(The following is a sermon of St. Bernard of Clairvaux, as quoted in Dom Prosper Guéranger’s entry in The Liturgical Year for the Feast of the Holy Name, in Volume II of the 1983 Marian House edition of the English translation by the Benedictines of Stanbrook.)
“The Name of Jesus is Light, and Food, and Medicine. It is Light, when it is preached to us; it is Food, when we think upon it; it is the Medicine that soothes our pains when we invoke it. Let us say a word on each of these. Tell me, whence came there, into the whole world, so bright and sudden a light, if not from the preaching of the Name of Jesus? Was it not by the light of this Name that God called us unto [H]is admirable Light? Wherewith being enlightened, and in this light, seeing the Light, we take these words of Paul as truly addressed to ourselves; Heretofore, you were darkness; but now, light in the Lord.”
“Nor is the Name of Jesus Light only; it is also Food.
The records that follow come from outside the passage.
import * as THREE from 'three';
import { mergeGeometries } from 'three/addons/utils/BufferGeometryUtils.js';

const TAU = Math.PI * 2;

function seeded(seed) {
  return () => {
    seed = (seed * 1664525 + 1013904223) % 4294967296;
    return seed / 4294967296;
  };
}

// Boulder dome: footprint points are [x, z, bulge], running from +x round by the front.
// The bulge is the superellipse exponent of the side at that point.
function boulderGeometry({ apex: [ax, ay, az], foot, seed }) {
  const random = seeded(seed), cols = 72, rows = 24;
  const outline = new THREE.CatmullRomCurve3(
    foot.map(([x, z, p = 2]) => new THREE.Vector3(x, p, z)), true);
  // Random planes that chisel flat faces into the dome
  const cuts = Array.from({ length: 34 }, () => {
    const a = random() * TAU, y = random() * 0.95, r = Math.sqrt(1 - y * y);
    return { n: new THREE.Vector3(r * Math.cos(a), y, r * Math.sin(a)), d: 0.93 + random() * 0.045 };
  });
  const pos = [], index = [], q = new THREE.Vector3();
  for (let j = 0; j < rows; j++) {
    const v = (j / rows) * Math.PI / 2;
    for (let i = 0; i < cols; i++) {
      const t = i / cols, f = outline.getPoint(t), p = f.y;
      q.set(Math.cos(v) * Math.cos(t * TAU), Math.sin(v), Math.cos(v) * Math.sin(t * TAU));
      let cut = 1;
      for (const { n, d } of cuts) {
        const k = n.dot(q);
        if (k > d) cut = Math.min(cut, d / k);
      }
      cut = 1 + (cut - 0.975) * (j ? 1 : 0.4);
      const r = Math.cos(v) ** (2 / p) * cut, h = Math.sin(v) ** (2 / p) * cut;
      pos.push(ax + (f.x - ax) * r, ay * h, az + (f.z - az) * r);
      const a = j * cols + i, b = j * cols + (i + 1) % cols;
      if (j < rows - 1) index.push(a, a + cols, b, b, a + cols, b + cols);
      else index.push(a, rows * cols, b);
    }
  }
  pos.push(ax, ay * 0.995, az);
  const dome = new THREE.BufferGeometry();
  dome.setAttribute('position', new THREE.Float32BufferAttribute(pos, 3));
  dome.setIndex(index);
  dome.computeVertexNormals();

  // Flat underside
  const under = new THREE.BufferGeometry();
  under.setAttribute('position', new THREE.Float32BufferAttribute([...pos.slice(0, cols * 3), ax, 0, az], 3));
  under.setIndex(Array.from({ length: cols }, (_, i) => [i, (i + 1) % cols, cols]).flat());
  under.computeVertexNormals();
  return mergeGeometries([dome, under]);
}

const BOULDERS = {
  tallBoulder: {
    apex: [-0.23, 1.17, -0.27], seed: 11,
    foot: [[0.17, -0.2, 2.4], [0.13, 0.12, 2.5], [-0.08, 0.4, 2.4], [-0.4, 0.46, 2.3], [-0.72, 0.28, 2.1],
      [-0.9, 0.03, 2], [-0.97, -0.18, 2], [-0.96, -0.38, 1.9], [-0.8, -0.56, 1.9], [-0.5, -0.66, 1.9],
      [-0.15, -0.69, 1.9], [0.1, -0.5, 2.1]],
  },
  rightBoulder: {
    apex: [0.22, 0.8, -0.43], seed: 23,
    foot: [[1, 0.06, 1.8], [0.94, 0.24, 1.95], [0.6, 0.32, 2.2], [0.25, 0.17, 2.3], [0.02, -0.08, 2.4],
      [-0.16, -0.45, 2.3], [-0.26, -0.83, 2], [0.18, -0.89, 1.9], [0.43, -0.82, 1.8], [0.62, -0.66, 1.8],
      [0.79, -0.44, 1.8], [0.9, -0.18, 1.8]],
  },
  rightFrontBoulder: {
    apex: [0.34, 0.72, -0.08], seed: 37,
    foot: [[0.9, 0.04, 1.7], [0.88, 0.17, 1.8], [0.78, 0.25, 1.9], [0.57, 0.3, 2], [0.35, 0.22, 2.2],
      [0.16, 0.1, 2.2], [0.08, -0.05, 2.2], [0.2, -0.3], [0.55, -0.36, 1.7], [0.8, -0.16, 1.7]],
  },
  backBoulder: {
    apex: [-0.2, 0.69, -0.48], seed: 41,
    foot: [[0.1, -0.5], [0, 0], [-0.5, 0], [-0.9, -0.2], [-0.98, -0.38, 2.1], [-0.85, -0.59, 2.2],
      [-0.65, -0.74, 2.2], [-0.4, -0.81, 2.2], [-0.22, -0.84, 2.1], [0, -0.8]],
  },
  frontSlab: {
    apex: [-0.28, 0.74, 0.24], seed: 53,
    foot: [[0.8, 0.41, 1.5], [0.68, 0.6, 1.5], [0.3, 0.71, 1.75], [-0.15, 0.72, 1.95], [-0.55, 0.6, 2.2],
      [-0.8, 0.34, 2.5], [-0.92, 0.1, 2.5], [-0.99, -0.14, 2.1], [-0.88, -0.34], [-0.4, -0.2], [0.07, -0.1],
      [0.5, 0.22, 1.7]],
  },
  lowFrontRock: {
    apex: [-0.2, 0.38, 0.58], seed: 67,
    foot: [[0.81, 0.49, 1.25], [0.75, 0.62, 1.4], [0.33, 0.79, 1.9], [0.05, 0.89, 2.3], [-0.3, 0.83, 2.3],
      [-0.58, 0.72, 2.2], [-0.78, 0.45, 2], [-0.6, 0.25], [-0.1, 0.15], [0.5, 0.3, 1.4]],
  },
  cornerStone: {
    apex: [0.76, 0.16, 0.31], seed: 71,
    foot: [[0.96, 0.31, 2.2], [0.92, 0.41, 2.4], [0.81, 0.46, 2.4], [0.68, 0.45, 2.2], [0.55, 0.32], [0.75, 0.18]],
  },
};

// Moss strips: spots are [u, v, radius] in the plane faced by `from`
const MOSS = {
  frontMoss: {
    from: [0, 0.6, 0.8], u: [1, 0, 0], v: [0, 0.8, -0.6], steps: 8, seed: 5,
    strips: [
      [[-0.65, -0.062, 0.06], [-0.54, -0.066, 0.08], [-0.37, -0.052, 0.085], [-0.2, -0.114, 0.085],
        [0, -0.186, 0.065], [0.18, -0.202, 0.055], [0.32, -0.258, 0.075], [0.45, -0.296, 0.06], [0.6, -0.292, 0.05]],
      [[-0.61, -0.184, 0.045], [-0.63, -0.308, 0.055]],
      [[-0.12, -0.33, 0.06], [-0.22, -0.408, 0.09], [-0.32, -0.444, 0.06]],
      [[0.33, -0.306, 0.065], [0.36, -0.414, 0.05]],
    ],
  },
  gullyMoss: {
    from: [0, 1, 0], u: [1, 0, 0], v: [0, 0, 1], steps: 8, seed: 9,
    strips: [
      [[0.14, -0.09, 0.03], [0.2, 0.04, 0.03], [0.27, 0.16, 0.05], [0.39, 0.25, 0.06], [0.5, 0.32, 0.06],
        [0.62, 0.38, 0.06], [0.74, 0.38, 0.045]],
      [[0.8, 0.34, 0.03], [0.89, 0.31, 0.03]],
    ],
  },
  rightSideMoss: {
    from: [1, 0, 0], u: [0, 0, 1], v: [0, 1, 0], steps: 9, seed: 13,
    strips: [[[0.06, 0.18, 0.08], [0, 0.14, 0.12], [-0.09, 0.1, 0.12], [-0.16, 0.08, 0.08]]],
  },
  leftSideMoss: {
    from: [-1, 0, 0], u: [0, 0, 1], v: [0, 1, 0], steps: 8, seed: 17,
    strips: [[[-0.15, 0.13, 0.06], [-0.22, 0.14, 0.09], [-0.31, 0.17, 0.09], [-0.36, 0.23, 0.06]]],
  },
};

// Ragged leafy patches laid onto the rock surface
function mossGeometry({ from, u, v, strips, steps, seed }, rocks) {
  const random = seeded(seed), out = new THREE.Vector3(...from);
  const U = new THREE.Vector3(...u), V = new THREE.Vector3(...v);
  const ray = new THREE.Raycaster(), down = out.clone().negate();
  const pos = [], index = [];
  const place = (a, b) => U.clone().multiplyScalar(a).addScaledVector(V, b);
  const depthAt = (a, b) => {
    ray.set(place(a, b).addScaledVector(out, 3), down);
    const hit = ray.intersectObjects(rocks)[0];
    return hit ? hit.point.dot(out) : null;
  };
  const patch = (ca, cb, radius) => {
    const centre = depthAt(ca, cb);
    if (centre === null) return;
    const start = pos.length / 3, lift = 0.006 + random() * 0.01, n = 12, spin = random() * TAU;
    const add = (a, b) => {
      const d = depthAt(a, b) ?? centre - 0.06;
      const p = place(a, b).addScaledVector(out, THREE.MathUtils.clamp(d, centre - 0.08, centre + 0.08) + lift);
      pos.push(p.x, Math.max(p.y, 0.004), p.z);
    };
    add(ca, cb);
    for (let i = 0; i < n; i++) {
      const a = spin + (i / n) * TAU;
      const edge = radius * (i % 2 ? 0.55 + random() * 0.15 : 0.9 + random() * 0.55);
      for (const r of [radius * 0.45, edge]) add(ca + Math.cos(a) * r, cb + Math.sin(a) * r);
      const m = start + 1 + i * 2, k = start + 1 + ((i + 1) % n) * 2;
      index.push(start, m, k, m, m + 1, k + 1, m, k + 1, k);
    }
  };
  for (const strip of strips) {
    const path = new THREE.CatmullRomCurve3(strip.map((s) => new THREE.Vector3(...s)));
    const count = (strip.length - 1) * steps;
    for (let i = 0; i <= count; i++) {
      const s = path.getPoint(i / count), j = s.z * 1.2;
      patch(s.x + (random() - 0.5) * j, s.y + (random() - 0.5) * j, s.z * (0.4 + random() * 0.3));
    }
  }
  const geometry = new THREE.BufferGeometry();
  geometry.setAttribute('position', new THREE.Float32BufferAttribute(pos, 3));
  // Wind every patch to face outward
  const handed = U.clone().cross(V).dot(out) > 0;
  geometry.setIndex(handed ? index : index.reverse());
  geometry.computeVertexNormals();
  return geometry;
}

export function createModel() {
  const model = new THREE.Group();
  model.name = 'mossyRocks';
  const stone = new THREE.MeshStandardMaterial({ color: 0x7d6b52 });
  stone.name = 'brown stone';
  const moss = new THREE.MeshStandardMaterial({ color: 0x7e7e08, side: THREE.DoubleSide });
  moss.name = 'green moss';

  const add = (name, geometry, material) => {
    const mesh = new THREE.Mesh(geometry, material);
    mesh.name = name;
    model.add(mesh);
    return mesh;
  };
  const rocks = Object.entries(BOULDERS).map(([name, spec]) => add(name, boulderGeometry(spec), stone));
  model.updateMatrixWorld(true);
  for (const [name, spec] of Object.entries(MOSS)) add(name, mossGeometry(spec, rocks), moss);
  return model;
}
Art thou not strengthened, as often as thou thinkest of this Name? What is there that so feeds the mind of him that meditates upon this Name? What is there that so restores the wearied faculties, strengthens virtue, gives vigour to good and holy habits, and fosters chastity? Every food of the soul is dry, that is not steeped in this unction; it is insipid, if it be not seasoned with this salt. If thou write, I relish not thy writing, unless I read there the Name of Jesus. If thou teach me, or converse with me, I relish not thy words, unless I hear thee say the name of Jesus. JESUS is honey to the mouth, and music to the ear, and gladness to the heart.”
“It is also Medicine. Is any one among you sad? Let but Jesus come into his heart, and the mouth echo him, saying Jesus! and lo! the light of that Name disperses every cloud, and brings sunshine back again. Have any of you committed sin? and is despair driving you into the snare of death? Invoke the Name of life, and life will come back to the soul. Was there ever a man, that, hearing this saving Name, could keep up that common fault of hardness of heart, or drowsiness of sluggishness, or rancour of soul, or languor of sloth? If any one, perchance, felt that the fountain of his tears was dry, did it not gush forth more plentifully than ever, and flow more sweetly than ever, as soon as he invoked the Name of Jesus? If any of us were ever in danger, and our heart beat with fear, did not this Name of power bring us confidence and courage the moment we pronounced it? When we were tossed to and fro by perplexing doubts, did not the evidence of what was right burst on us as we called upon the Name of light? When we were discouraged, and well nigh crushed, by adversity, did not our heart take courage, when our tongue uttered the Name of help? All this is most true; for all these miseries are the sicknesses and faintings of our soul, and the Name of Jesus is our Medicine.”
“But, let us see how all this comes to pass. Call upon me in the day of trouble, says the Lord; I will deliver thee, and thou shalt glorify me [Psalm 49: 15]. There is nothing which so restrains the impulse of anger, calms the swelling of pride, heals the wound of envy, represses the insatiability of luxury, smothers the flame of lust, quenches the thirst of avarice, and dispels the fever of uncleanliness — as the Name of Jesus. For when I pronounce this Name, I bring before my mind the Man, who, by excellence, is meek and humble of heart, benign, sober, chaste, merciful, and filled with everything this is good and holy, nay, who is the very God Almighty — whose example heals me, and whose assistance strengthens me. I say all this, when I say Jesus. Here have I my model, for [H]e is Man; and my help, for [H]e is God; the one provides me with precious drugs, the other gives them efficacy; and from the two I make potion such as no physician knows how to make.”
“Here is the electuary, my soul, hid in the casket of this Name, Jesus; believe me, it is wholesome, and good for every ailment thou canst possibly have. Ever have it with thee, in thy bosom and in thy hand; so that all thy affections and action may be directed to JESUS” [taken from his Fifteenth Sermon on the Canticle of Canticles].